> _TASK TO COMPLETE_: Find each line below where the word "depths" occurs, and copy it.

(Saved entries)
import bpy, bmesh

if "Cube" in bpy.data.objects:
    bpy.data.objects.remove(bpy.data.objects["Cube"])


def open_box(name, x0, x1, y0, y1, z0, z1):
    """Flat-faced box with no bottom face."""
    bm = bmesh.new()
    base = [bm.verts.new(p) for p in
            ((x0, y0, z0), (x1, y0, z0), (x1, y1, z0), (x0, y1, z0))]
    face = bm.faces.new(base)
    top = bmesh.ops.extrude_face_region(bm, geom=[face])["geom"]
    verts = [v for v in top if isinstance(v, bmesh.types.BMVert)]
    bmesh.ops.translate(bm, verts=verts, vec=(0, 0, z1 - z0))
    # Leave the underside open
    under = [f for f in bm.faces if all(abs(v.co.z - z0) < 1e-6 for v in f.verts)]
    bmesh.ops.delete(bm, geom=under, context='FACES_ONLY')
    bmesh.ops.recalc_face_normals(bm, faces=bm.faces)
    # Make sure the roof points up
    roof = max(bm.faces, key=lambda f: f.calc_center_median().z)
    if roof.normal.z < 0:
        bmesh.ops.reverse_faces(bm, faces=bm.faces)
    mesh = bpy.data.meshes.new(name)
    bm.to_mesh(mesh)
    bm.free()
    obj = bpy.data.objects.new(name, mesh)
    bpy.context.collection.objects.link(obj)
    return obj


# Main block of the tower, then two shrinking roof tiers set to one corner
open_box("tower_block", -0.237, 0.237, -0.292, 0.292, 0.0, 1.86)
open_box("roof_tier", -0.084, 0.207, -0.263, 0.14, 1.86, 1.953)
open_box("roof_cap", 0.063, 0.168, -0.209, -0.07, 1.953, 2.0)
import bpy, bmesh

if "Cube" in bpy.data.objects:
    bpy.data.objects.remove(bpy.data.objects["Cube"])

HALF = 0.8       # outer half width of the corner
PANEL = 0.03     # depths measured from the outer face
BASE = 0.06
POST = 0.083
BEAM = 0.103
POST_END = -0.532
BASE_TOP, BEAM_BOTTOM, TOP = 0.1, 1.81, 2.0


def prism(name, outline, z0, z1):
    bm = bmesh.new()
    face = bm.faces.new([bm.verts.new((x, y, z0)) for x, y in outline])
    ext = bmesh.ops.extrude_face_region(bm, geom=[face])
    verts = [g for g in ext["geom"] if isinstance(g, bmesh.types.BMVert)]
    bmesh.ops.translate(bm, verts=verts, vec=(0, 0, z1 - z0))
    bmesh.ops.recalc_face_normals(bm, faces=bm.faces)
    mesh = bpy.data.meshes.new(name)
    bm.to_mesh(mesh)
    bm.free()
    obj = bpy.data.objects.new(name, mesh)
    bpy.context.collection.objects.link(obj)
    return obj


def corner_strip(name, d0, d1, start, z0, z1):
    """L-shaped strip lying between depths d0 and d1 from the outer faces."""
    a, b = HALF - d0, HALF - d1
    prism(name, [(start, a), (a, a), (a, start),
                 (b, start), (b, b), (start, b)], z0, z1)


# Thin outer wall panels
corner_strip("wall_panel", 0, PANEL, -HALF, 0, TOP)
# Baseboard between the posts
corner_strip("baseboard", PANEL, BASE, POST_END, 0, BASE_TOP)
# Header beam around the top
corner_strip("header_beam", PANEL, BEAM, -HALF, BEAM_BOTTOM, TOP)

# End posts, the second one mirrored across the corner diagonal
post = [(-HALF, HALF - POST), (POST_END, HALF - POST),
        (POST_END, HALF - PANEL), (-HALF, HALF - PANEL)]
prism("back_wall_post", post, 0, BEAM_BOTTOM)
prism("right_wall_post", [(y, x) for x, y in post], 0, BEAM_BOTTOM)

> _EXPECTED OUTPUT_:
PANEL = 0.03     # depths measured from the outer face
    """L-shaped strip lying between depths d0 and d1 from the outer faces."""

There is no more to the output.